UN spokeswoman Sylive van den Wildenberg said investigators visited eleven graves containing what villagers said were 26 bodies. Anneke Van Woudenberg, a researcher for Human Rights Watch told the Associated Press that their reports are of more than 50 dead, but haven’t been confirmed.
Witnesses said they suffered two waves of killings. First the mai-mai militia, backers of the Congolese government, came and killed people it accused of supporting renegade general Laurent Nkunda, then the rebels won control and killed those they charged with supporting the militia, targeting people from the Nande tribe for assassination. The local mai-mai draws its fighters from that tribe.
Nkunda’s rebels also looted and burned homes and businesses, according to witnesses. Many victims were killed execution style with bullets to the head, then dressed in military uniforms.
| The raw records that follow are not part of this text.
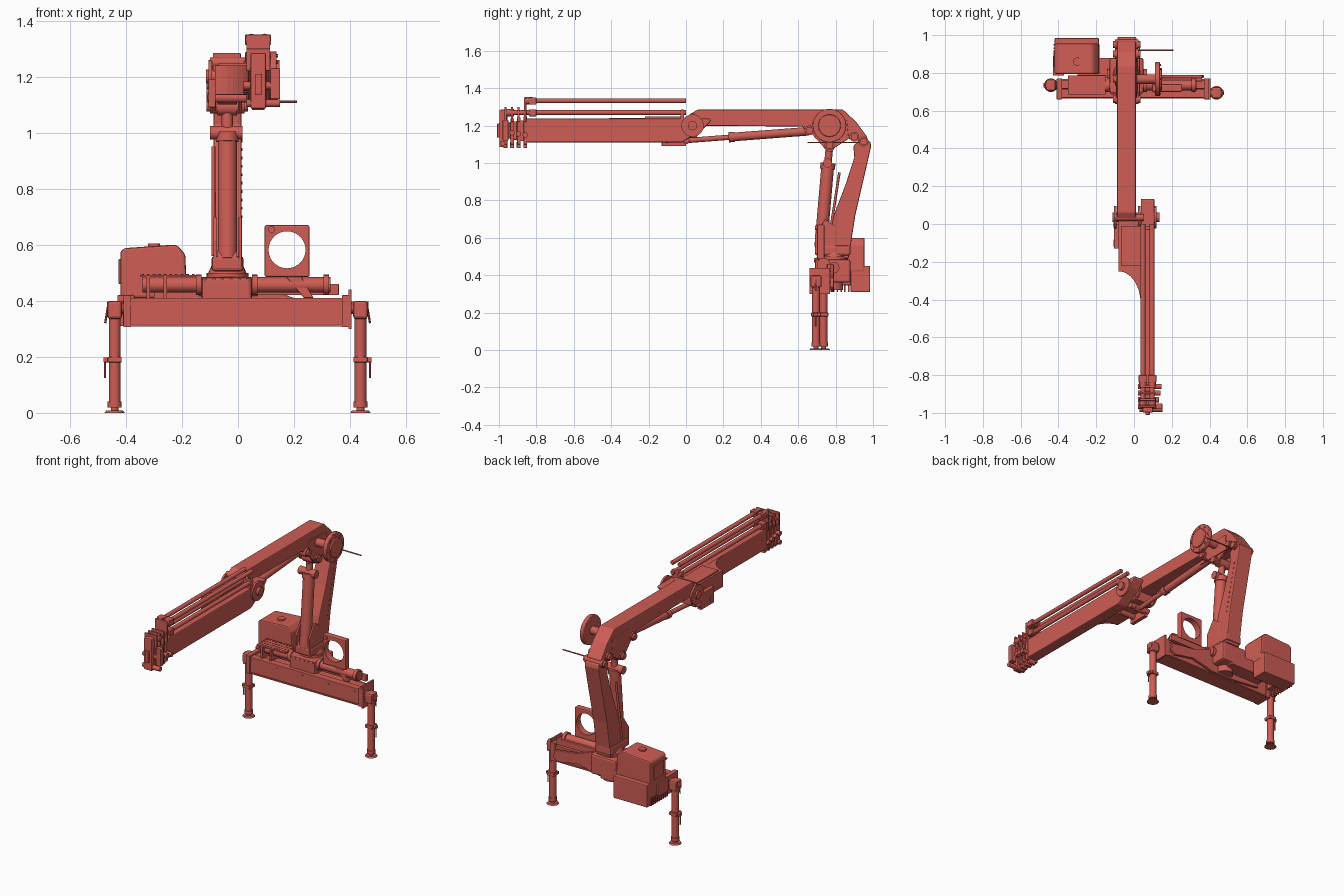
import bpy, bmesh, math
from mathutils import Vector

RED = bpy.data.materials.new("red_paint")
RED.diffuse_color = (0.62, 0.11, 0.09, 1)


def finish(name, bm, bevel=0.0, smooth=False):
    bmesh.ops.recalc_face_normals(bm, faces=bm.faces[:])
    me = bpy.data.meshes.new(name)
    bm.to_mesh(me)
    bm.free()
    me.materials.append(RED)
    ob = bpy.data.objects.new(name, me)
    bpy.context.collection.objects.link(ob)
    if bevel:
        m = ob.modifiers.new("bevel", 'BEVEL')
        m.width, m.segments, m.limit_method = bevel, 2, 'ANGLE'
    if smooth:
        bpy.ops.object.select_all(action='DESELECT')
        ob.select_set(True)
        bpy.context.view_layer.objects.active = ob
        bpy.ops.object.shade_smooth_by_angle(angle=math.radians(35))
    return ob


def prism(name, axis, pts, a, b, bevel=0.003):
    """Outline on the plane across the axis, extruded from a to b."""
    place = {'x': lambda p, t: (t, p[0], p[1]),
             'y': lambda p, t: (p[0], t, p[1]),
             'z': lambda p, t: (p[0], p[1], t)}[axis]
    bm = bmesh.new()
    lo = [bm.verts.new(place(p, a)) for p in pts]
    hi = [bm.verts.new(place(p, b)) for p in pts]
    bm.faces.new(lo)
    bm.faces.new(hi)
    for i in range(len(pts)):
        j = (i + 1) % len(pts)
        bm.faces.new((lo[i], lo[j], hi[j], hi[i]))
    return finish(name, bm, bevel)


def box(name, x, y, z, bevel=0.003):
    return prism(name, 'z', [(x[0], y[0]), (x[1], y[0]), (x[1], y[1]), (x[0], y[1])], *z, bevel)


def rod(name, p, q, r, r2=None, n=24, bevel=0.0):
    p, q = Vector(p), Vector(q)
    bm = bmesh.new()
    bmesh.ops.create_cone(bm, cap_ends=True, segments=n, radius1=r,
                          radius2=r if r2 is None else r2, depth=(q - p).length)
    bmesh.ops.rotate(bm, verts=bm.verts, matrix=(q - p).to_track_quat('Z', 'Y').to_matrix())
    bmesh.ops.translate(bm, verts=bm.verts, vec=(p + q) / 2)
    return finish(name, bm, bevel, True)


def cut(ob, cutter):
    m = ob.modifiers.new("hole", 'BOOLEAN')
    m.operation, m.object, m.solver = 'DIFFERENCE', cutter, 'EXACT'
    cutter.hide_render = True
    cutter.hide_set(True)


def ram(name, p, q, split, r, r_rod):
    """Hydraulic cylinder: barrel, gland, rod and end eyes."""
    p, q = Vector(p), Vector(q)
    d = (q - p).normalized()
    m = p.lerp(q, split)
    rod(name + "_barrel", p, m, r, bevel=0.002)
    rod(name + "_gland", m - d * 0.025, m + d * 0.008, r * 1.18)
    rod(name + "_rod", m, q, r_rod)
    for tag, c in (("base", p), ("end", q)):
        rod(name + "_eye_" + tag, c - Vector((0.035, 0, 0)), c + Vector((0.035, 0, 0)), r * 0.85)


# Outrigger beams and base frame
box("front_outrigger_beam", (-0.40, 0.40), (0.668, 0.712), (0.315, 0.41))
box("rear_outrigger_beam", (-0.41, 0.39), (0.716, 0.762), (0.312, 0.405))
box("beam_bottom_lip", (-0.40, 0.38), (0.664, 0.768), (0.308, 0.316), 0)
prism("rear_frame_plate", 'y', [(-0.30, 0.33), (-0.1, 0.31), (0.05, 0.31), (0.2, 0.345), (0.34, 0.32),
      (0.37, 0.34), (0.36, 0.39), (0.2, 0.41), (0.06, 0.46), (-0.3, 0.44)], 0.772, 0.79)
for x in (-0.395, 0.385):
    box("beam_end_collar", (x - 0.014, x + 0.014), (0.66, 0.77), (0.306, 0.42))
for i in range(5):
    rod("beam_bolt", (-0.38 + i * 0.18, 0.664, 0.39), (-0.38 + i * 0.18, 0.67, 0.39), 0.005, n=8)
box("beam_end_bracket", (0.395, 0.405), (0.66, 0.77), (0.30, 0.44), 0)

# Stabiliser legs
for s, x, y in ((-1, -0.44, 0.735), (1, 0.437, 0.695)):
    box("leg_head", (x - 0.026, x + 0.026), (y - 0.03, y + 0.03), (0.335, 0.40), 0.010)
    rod("leg_head_pivot", (x - s * 0.045, y, 0.375), (x + s * 0.028, y, 0.375), 0.022)
    rod("leg_tube", (x, y, 0.035), (x, y, 0.345), 0.021, bevel=0.003)
    rod("leg_tube_collar", (x, y, 0.02), (x, y, 0.04), 0.025)
    rod("leg_foot_stem", (x, y, 0.005), (x, y, 0.03), 0.014)
    rod("leg_foot", (x, y, 0), (x, y, 0.008), 0.036, 0.03)
    box("leg_clamp", (x - 0.025, x + 0.025), (y - 0.026, y + 0.026), (0.18, 0.20))
    a, b = sorted((x, x + s * 0.04))
    box("leg_handle_bracket", (a, b), (y - 0.012, y + 0.012), (0.18, 0.198))
    rod("leg_handle", (x + s * 0.034, y, 0.125), (x + s * 0.034, y, 0.19), 0.004, n=10)
    rod("leg_hose", (x + s * 0.024, y, 0.38), (x + s * 0.034, y, 0.32), 0.004, n=8)

# Slewing housing, rack tubes and turret
box("slew_housing", (-0.13, 0.05), (0.69, 0.88), (0.36, 0.485), 0.012)
rod("slew_rack_right", (0.0, 0.735, 0.457), (0.33, 0.735, 0.457), 0.027)
rod("slew_rack_left", (-0.34, 0.735, 0.457), (-0.1, 0.735, 0.457), 0.027)
for x in (-0.14, 0.06, 0.315):
    rod("slew_rack_flange", (x - 0.01, 0.735, 0.457), (x + 0.01, 0.735, 0.457), 0.036)
box("slew_valve_box", (0.06, 0.36), (0.755, 0.775), (0.42, 0.46))
rod("slew_pinion_cap", (-0.14, 0.79, 0.44), (0.07, 0.79, 0.44), 0.03)
for i in range(6):
    rod("housing_bolt", (-0.115 + i * 0.03, 0.685, 0.475), (-0.115 + i * 0.03, 0.695, 0.475), 0.006, n=6)
rod("turret_ring", (-0.038, 0.79, 0.48), (-0.038, 0.79, 0.50), 0.075)
rod("turret_cone", (-0.038, 0.79, 0.50), (-0.038, 0.79, 0.54), 0.068, 0.05)
rod("turret_lower_drum", (-0.038, 0.79, 0.32), (-0.038, 0.79, 0.37), 0.05)

# Step plate with grip holes shown as studs
box("step_plate", (-0.35, -0.15), (0.685, 0.785), (0.484, 0.492), 0)
for i in range(10):
    for j in range(4):
        x, y = -0.34 + i * 0.02, 0.70 + j * 0.024
        rod("step_stud", (x, y, 0.490), (x, y, 0.495), 0.005, n=8)
for x in (-0.32, -0.26):
    box("step_support", (x - 0.006, x + 0.006), (0.69, 0.78), (0.40, 0.486), 0)

# Oil tank, rear cabinet and control levers
prism("oil_tank", 'y', [(-0.42, 0.41), (-0.42, 0.575), (-0.405, 0.588), (-0.23, 0.60), (-0.215, 0.597),
      (-0.188, 0.565), (-0.182, 0.42), (-0.20, 0.41)], 0.795, 0.955, 0.008)
box("tank_cabinet", (-0.42, -0.185), (0.88, 0.985), (0.31, 0.45), 0.006)
box("tank_side_panel", (-0.426, -0.418), (0.83, 0.92), (0.46, 0.55))
rod("tank_filler_cap", (-0.30, 0.86, 0.59), (-0.30, 0.86, 0.604), 0.022)
box("tank_carrier", (-0.30, -0.02), (0.78, 0.88), (0.35, 0.43))
box("control_valve_block", (-0.43, -0.37), (0.785, 0.89), (0.345, 0.42))
for i in range(9):
    y = 0.79 + i * 0.02
    box("control_lever", (-0.425, -0.40), (y - 0.004, y + 0.004), (0.31, 0.36), 0)

# Side plate with round opening
guard = box("guard_plate", (0.095, 0.255), (0.70, 0.74), (0.485, 0.67), 0.006)
cut(guard, rod("guard_hole_cutter", (0.175, 0.65, 0.582), (0.175, 0.80, 0.582), 0.066, n=32))
prism("guard_brace", 'y', [(0.17, 0.487), (0.225, 0.487), (0.27, 0.41), (0.235, 0.41)], 0.71, 0.73)
rod("guard_lamp", (0.12, 0.69, 0.655), (0.12, 0.70, 0.655), 0.012)

# Leaning column and its lifting cylinder
prism("column", 'x', [(0.745, 0.49), (0.765, 0.60), (0.79, 0.72), (0.853, 0.885), (0.90, 1.03), (0.895, 1.09),
      (0.93, 1.13), (0.985, 1.115), (0.99, 1.09), (0.965, 0.98), (0.905, 0.72), (0.87, 0.49)], -0.087, 0.012, 0.006)
box("column_foot", (-0.095, 0.02), (0.69, 0.88), (0.505, 0.56), 0.012)
for x in (-0.088, 0.002):
    prism("column_foot_cheek", 'x', [(0.69, 0.52), (0.80, 0.52), (0.80, 0.66), (0.745, 0.70), (0.69, 0.62)], x, x + 0.012)
for i in range(11):
    t = i / 10
    y, z = 0.87 + 0.07 * t, 0.70 + 0.30 * t
    rod("column_side_stud", (0.010, y, z), (0.016, y, z), 0.005, n=8)
ram("lift_cylinder", (-0.038, 0.72, 0.55), (-0.038, 0.767, 1.09), 0.82, 0.034, 0.02)
rod("lift_cylinder_trunnion", (-0.10, 0.757, 1.0), (0.016, 0.757, 1.0), 0.024)
rod("column_hose", (-0.088, 0.76, 0.56), (-0.088, 0.82, 0.95), 0.007, n=12)

# Main boom, elbow pins and hose reel
prism("main_boom", 'x', [(0.02, 1.20), (0.62, 1.195), (0.66, 1.165), (0.72, 1.14), (0.87, 1.13), (0.965, 1.11),
      (0.968, 1.14), (0.91, 1.22), (0.84, 1.285), (0.06, 1.285), (0.02, 1.26)], -0.09, 0.01, 0.005)
for x in (-0.092, 0.002):
    prism("elbow_cheek", 'x', [(0.65, 1.18), (0.74, 1.08), (0.785, 1.075), (0.87, 1.13), (0.86, 1.23), (0.70, 1.24)], x, x + 0.013)
for y, z in ((0.767, 1.095), (0.90, 1.14), (0.95, 1.115), (0.66, 1.175)):
    rod("elbow_pin", (-0.112, y, z), (0.035, y, z), 0.019)
    rod("elbow_pin_collar", (-0.10, y, z), (0.024, y, z), 0.026)
rod("hose_reel_axle", (0.0, 0.767, 1.2), (0.13, 0.767, 1.2), 0.025)
rod("hose_reel_disc", (0.112, 0.767, 1.2), (0.138, 0.767, 1.2), 0.09, n=40, bevel=0.004)
rod("hose_reel_face", (0.136, 0.767, 1.2), (0.148, 0.767, 1.2), 0.06, n=40, bevel=0.003)
for i in range(8):
    a = i * math.tau / 8
    y, z = 0.767 + 0.075 * math.cos(a), 1.2 + 0.075 * math.sin(a)
    rod("hose_reel_bolt", (0.136, y, z), (0.142, y, z), 0.006, n=6)
rod("sensor_arm_cross", (-0.05, 0.92, 1.11), (0.21, 0.92, 1.11), 0.004, n=8)
rod("sensor_arm_long", (0.03, 0.65, 1.11), (0.03, 0.97, 1.11), 0.003, n=8)
ram("boom_cylinder", (-0.038, 0.655, 1.17), (-0.038, 0.0, 1.12), 0.64, 0.023, 0.014)

# Boom joint: curved link plate, pins and cheeks
curve = [(-0.082 + 0.117 * math.sin(t), -0.42 + 0.17 * math.cos(t)) for t in [i * math.pi / 16 for i in range(9)]]
prism("joint_link", 'z', [(0.04, 0.06), (-0.082, 0.06)] + curve, 1.135, 1.24)
box("joint_top_plate", (-0.07, 0.04), (-0.22, -0.01), (1.238, 1.248), 0)
for x in (-0.105, 0.022, 0.106):
    rod("joint_flange", (x, 0.035, 1.2), (x + 0.012, 0.035, 1.2), 0.06, n=28)
rod("joint_pin", (-0.115, 0.035, 1.2), (0.135, 0.035, 1.2), 0.025)
rod("joint_upper_pin", (-0.10, 0.035, 1.25), (0.05, 0.035, 1.25), 0.018)
for y in (0.0, -0.1):
    rod("joint_lower_pin", (-0.108, y, 1.125), (0.03, y, 1.125), 0.018)
box("joint_side_bracket", (-0.106, -0.08), (-0.13, 0.0), (1.09, 1.19))

# Outer boom with nested extension sections
prism("outer_boom", 'x', [(-0.86, 1.11), (-0.02, 1.11), (0.09, 1.18), (0.135, 1.225), (0.13, 1.237), (-0.86, 1.237)], 0.036, 0.108, 0.008)
for i in range(4):
    d, y = i * 0.006, -0.86 - i * 0.035
    box("extension_section", (0.042 + d, 0.102 - d), (y - 0.045, -0.80), (1.118 + d, 1.228 - d))
    box("extension_collar", (0.032 + d / 2, 0.112 - d / 2), (y - 0.008, y + 0.010), (1.10, 1.25 - d))
    box("extension_cylinder_bracket", (0.03, 0.115), (y - 0.006, y + 0.006), (1.22, 1.30 if i else 1.35))
    rod("extension_side_pin", (0.02, y, 1.15 + d), (0.145 - d, y, 1.15 + d), 0.014)
    box("extension_lower_lug", (0.05, 0.095), (y - 0.01, y + 0.01), (1.08, 1.115))
box("boom_tip_head", (0.045, 0.10), (-0.998, -0.955), (1.085, 1.285), 0.006)
rod("boom_tip_pin", (0.03, -0.98, 1.105), (0.15, -0.98, 1.105), 0.014)
box("boom_tip_side_plate", (0.115, 0.15), (-0.98, -0.95), (1.12, 1.23))

# Four extension cylinders on top
for x in (0.047, 0.096):
    for z, y in ((1.27, -0.95), (1.333, -0.85)):
        rod("extension_cylinder", (x, y, z), (x, 0.0, z), 0.013, bevel=0.002)
        rod("extension_cylinder_head", (x, y - 0.01, z), (x, y + 0.03, z), 0.02)
        box("extension_cylinder_clamp", (x - 0.022, x + 0.022), (-0.84, -0.80), (z - 0.02, z + 0.017))
box("cylinder_rear_support", (0.036, 0.108), (-0.03, -0.01), (1.23, 1.285))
The UN has been unable to protect civilians in the fighting that broke out in August. The peacekeepers have a well-established base near Kiwanja but has only 120 soldiers in the town of about 40,000. UN military spokesman Colonel Jean-Paul Dietrich told the AP that the UN troops were pinned down under crossfire for some of the first day of the killings, and were trying to deter rebel attacks on two other nearby towns, Nyanzale and Kikuku, on the second day.
The incidents occurred about fifty miles north of Goma, the regional capitol.